5. What I'm reading right now: For Booklist - a book about feminists around the world which included mention of Metis, Zeus' first wife. I've never heard of Metis, so color me royally pissed off about the whole patriarchal way of teaching Greek mythology. (I felt the same way when I learned about Lilith from Sarah McLachlan.) He swallows her so he can give birth to their daughter and not her. He SWALLOWED his wife! And then you never hear from her again.
If that doesn't say something about men and women and power than I don't know what does.
Also reading, Runaway Dream: Born to Run and Bruce Springsteen's American Vision. It was suppose to be just for fun but has ended up giving me some more to think about for the wilderness myth book. Plus it's Springsteen which is always a good thing....The Thoreau You Don't Know by Robert Sullivan for the myth book...Every Bone tells a Story, nonfiction for the April mystery column and Shadowed Summer which has a cover I do not like but a story I'm enjoying the heck out of. Great YA mystery with all sorts of appropriate creepiness and BONUS - a ghost. Very cool and will be in the April column also.

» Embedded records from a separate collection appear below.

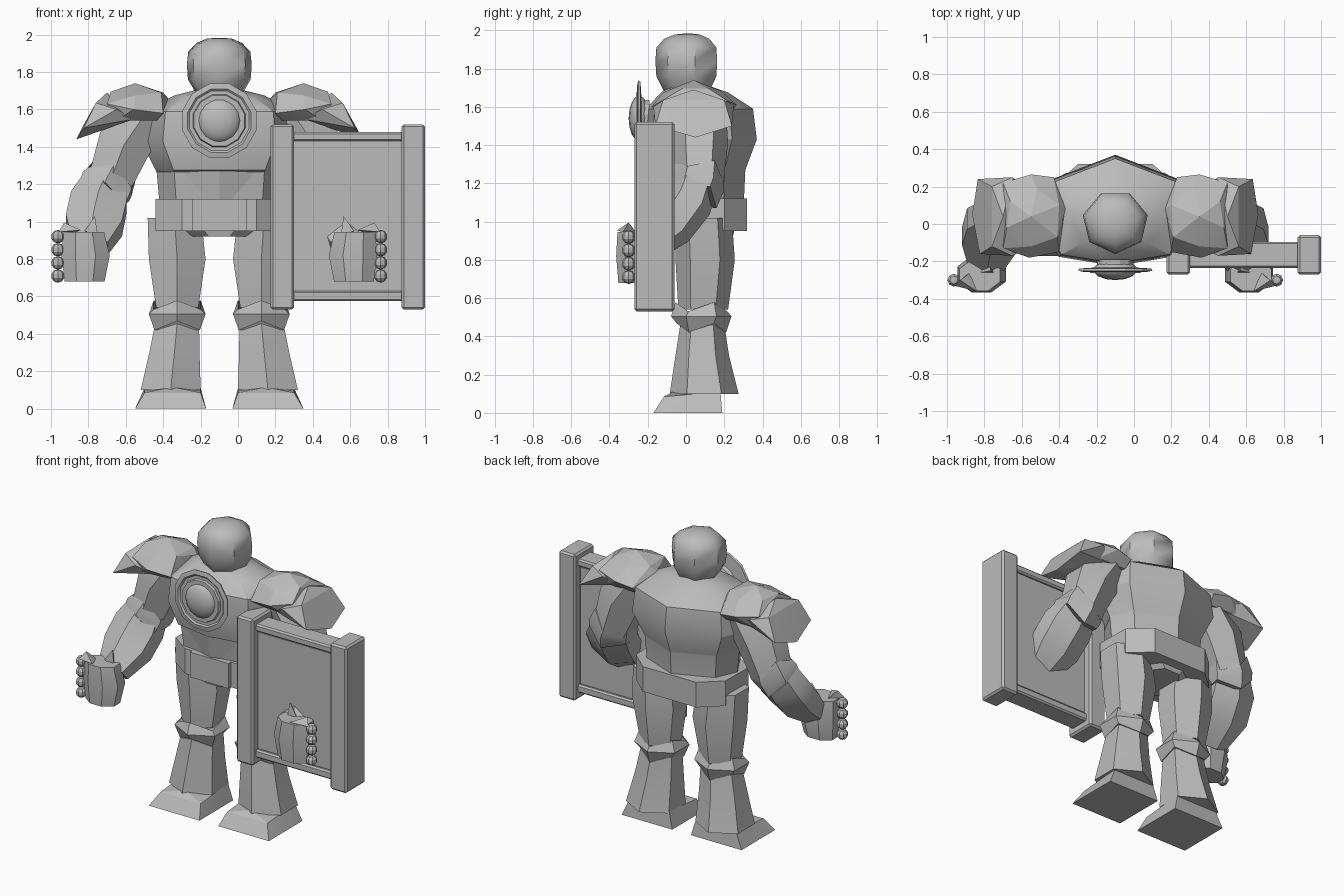
import bpy, bmesh, math
from mathutils import Vector

if "Cube" in bpy.data.objects:
    bpy.data.objects.remove(bpy.data.objects["Cube"])

CX = -0.1  # body centre line
grey = bpy.data.materials.new("stone_grey")
grey.diffuse_color = (0.5, 0.5, 0.5, 1)
grey.use_nodes = True
grey.node_tree.nodes["Principled BSDF"].inputs["Base Color"].default_value = grey.diffuse_color


def finish(name, bm, mirror=False, x=CX, angle=25):
    bmesh.ops.recalc_face_normals(bm, faces=bm.faces)
    me = bpy.data.meshes.new(name)
    bm.to_mesh(me)
    bm.free()
    ob = bpy.data.objects.new(name, me)
    bpy.context.collection.objects.link(ob)
    ob.location.x = x
    me.materials.append(grey)
    bpy.ops.object.select_all(action='DESELECT')
    ob.select_set(True)
    bpy.context.view_layer.objects.active = ob
    bpy.ops.object.shade_smooth_by_angle(angle=math.radians(angle))
    if mirror:
        ob.modifiers.new("Mirror", 'MIRROR').use_mirror_merge = False
    return ob


def skin(name, rings, **kw):
    """Join rings of points into a closed tube."""
    bm = bmesh.new()
    vs = [[bm.verts.new(p) for p in r] for r in rings]
    n = len(vs[0])
    for a, b in zip(vs, vs[1:]):
        for i in range(n):
            bm.faces.new((a[i], a[(i + 1) % n], b[(i + 1) % n], b[i]))
    bm.faces.new(vs[0])
    bm.faces.new(vs[-1])
    return finish(name, bm, **kw)


def tube(name, path, n=6, phase=0.5, tilt=False, zig=0, **kw):
    """path: (x, y, z, rx, ry); tilt turns rings across the path, zig makes jagged rims."""
    rings = []
    for k, (x, y, z, rx, ry) in enumerate(path):
        u, v, d = Vector((1, 0, 0)), Vector((0, 1, 0)), Vector((0, 0, 1))
        if tilt:
            a, b = path[max(k - 1, 0)], path[min(k + 1, len(path) - 1)]
            d = (Vector(a[:3]) - Vector(b[:3])).normalized()
            u = (u - d * u.dot(d)).normalized()
            v = d.cross(u)
        ring = []
        for i in range(n):
            t = 2 * math.pi * (i + phase) / n
            off = zig * (-1) ** i if k in (0, len(path) - 1) else 0
            ring.append(Vector((x, y, z)) + u * rx * math.cos(t) + v * ry * math.sin(t) + d * off)
        rings.append(ring)
    return skin(name, rings, **kw)


def hull(name, pts, **kw):
    bm = bmesh.new()
    for p in pts:
        bm.verts.new(p)
    r = bmesh.ops.convex_hull(bm, input=bm.verts)
    junk = [g for g in r["geom_interior"] + r["geom_unused"] if isinstance(g, bmesh.types.BMVert)]
    bmesh.ops.delete(bm, geom=junk, context='VERTS')
    return finish(name, bm, angle=15, **kw)


def box(name, x0, x1, y0, y1, z0, z1, bevel=0, **kw):
    bm = bmesh.new()
    bmesh.ops.create_cube(bm, size=1)
    for v in bm.verts:
        v.co = ((x0 + x1) / 2 + v.co.x * (x1 - x0), (y0 + y1) / 2 + v.co.y * (y1 - y0),
                (z0 + z1) / 2 + v.co.z * (z1 - z0))
    if bevel:
        bmesh.ops.bevel(bm, geom=bm.edges, offset=bevel, segments=1, affect='EDGES')
    return finish(name, bm, **kw)


def body_ring(z, w, f, b):
    half = [(0.8 * w, 0.65 * b), (w, 0.05), (0.72 * w, 0.78 * f)]
    return [(0, b, z)] + [(x, y, z) for x, y in half] + [(0, f, z)] + [(-x, y, z) for x, y in half[::-1]]


# Torso with the chest overhanging the waist at the front only
skin("torso", [body_ring(*r) for r in (
    (1.05, .315, -.13, .3), (1.265, .335, -.16, .31), (1.275, .34, -.19, .312), (1.43, .42, -.225, .37),
    (1.59, .4, -.21, .35), (1.675, .24, -.13, .22), (1.71, .1, -.08, .12))], angle=30)
hull("belly_point", [(-.2, -.13, 1.27), (.2, -.13, 1.27), (0, -.185, 1.27), (0, -.14, 1.05), (0, 0, 1.27)])

# Belt, buckle plate and pelvis
skin("belt", [[(x, y, z) for x, y in ((.2, .32), (.335, .2), (.34, -.04), (.2, -.14),
                                      (-.2, -.14), (-.34, -.04), (-.335, .2), (-.2, .32))]
              for z in (.95, 1.12)])
box("buckle", -.145, .145, -.165, 0, .95, 1.12)
tube("pelvis", [(0, .06, .92, .15, .2), (0, .06, 1.0, .3, .22)], n=8)

# Head
tube("head", [(0, .01, 1.64, .1, .1), (0, .01, 1.69, .13, .13), (0, .01, 1.76, .172, .165),
              (0, .01, 1.84, .178, .17), (0, .01, 1.91, .17, .165), (0, .01, 1.955, .125, .125),
              (0, .01, 1.978, .07, .07), (0, .01, 1.983, .02, .02)],
     n=7, phase=.25, angle=50)

# Chest emblem: stepped disc and dome
skin("emblem_disc", [[(r * math.cos(t), y, 1.54 + r * math.sin(t))
                      for t in (2 * math.pi * (i + .5) / 12 for i in range(12))]
                     for r, y in ((.1, -.19), (.1, -.232), (.2, -.238), (.205, -.25), (.175, -.256),
                                  (.165, -.247), (.145, -.247), (.14, -.262), (.11, -.262))])
bm = bmesh.new()
bmesh.ops.create_uvsphere(bm, u_segments=14, v_segments=8, radius=1)
for v in bm.verts:
    v.co = (v.co.x * .118, -.245 + v.co.y * .055, 1.54 + v.co.z * .118)
finish("emblem_dome", bm, angle=50)

# Legs
tube("thigh", [(.225, .09, .54, .13, .13), (.225, .1, .8, .175, .155), (.24, .09, 1.02, .165, .15)],
     mirror=True)
tube("knee_guard", [(.225, .08, .445, .14, .13), (.225, .08, .505, .175, .158), (.225, .08, .555, .145, .135)],
     zig=.024, mirror=True)
tube("shin", [(.26, .095, .1, .185, .18), (.24, .085, .3, .155, .14), (.225, .085, .46, .135, .115)],
     mirror=True)
hull("foot", [(.07, -.17, 0), (.45, -.17, 0), (.07, .19, 0), (.45, .19, 0), (.1, -.115, .085),
              (.4, -.115, .085), (.1, .18, .11), (.4, .18, .11), (.25, -.06, .115)], mirror=True)

# Shoulder armour: dome and outer flare
hull("shoulder_dome", [
    (.45, .04, 1.74), (.3, .1, 1.69), (.56, .12, 1.695), (.58, -.02, 1.695), (.31, -.07, 1.69),
    (.45, -.12, 1.675), (.42, .19, 1.68), (.265, .08, 1.65), (.265, .08, 1.56), (.33, .25, 1.59),
    (.45, .265, 1.61), (.6, .22, 1.63), (.6, -.13, 1.63), (.46, -.18, 1.6), (.3, -.15, 1.58),
    (.34, .2, 1.54), (.34, -.1, 1.54), (.55, .2, 1.54), (.55, -.12, 1.54)], mirror=True)
hull("shoulder_flare", [
    (.55, .25, 1.61), (.66, .2, 1.635), (.66, -.12, 1.635), (.55, -.17, 1.6), (.6, .04, 1.69),
    (.735, .24, 1.5), (.765, .05, 1.44), (.725, -.16, 1.5), (.45, .18, 1.55), (.45, -.12, 1.55)],
     mirror=True)

# Arms
tube("upper_arm", [(.4, .07, 1.57, .15, .14), (.51, .07, 1.41, .165, .15), (.59, .07, 1.2, .135, .125)],
     tilt=True, mirror=True)
tube("elbow_guard", [(.575, .07, 1.255, .145, .135), (.6, .06, 1.2, .16, .145), (.62, .04, 1.14, .155, .135)],
     tilt=True, zig=.03, mirror=True)
tube("forearm", [(.61, .05, 1.2, .14, .12), (.645, .01, 1.1, .175, .13), (.67, -.08, .98, .175, .125),
                 (.69, -.21, .865, .11, .09)], tilt=True, mirror=True)

# Fists with knuckle beads and thumb
tube("fist", [(.72, -.275, .68, .115, .085), (.715, -.268, .82, .14, .105), (.725, -.275, .945, .118, .09)],
     n=8, mirror=True)
for z in (.71, .78, .85, .92):
    bm = bmesh.new()
    bmesh.ops.create_uvsphere(bm, u_segments=8, v_segments=5, radius=.036)
    bmesh.ops.translate(bm, verts=bm.verts, vec=(.863, -.3, z))
    finish("knuckle", bm, mirror=True)
hull("thumb", [(.74, -.36, .955), (.86, -.33, .945), (.78, -.26, .94), (.83, -.3, .995), (.8, -.28, .97)],
     mirror=True)
hull("wrist_spike", [(.65, -.26, .93), (.72, -.26, .95), (.68, -.2, .93), (.665, -.25, 1.03)], mirror=True)

# Tower shield: two posts, rails and recessed panel
for x0 in (.175, .875):
    box("shield_post", x0, x0 + .125, -.27, -.06, .53, 1.52, bevel=.012, x=0)
for z0, z1 in ((.575, .63), (1.43, 1.48)):
    box("shield_rail", .28, .89, -.235, -.095, z0, z1, bevel=.01, x=0)
box("shield_panel", .28, .89, -.215, -.115, .6, 1.45, x=0)
box("shield_inlay", .305, .865, -.222, -.108, .635, 1.425, x=0)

Oh - and I also just finished reading issues of New Avengers and the Siege mini-series and the New Avengers Annual. And JSA and Fables and I have a new Battlefields mini series on deck. Want to make something of it? Go ahead - I dare ya. :)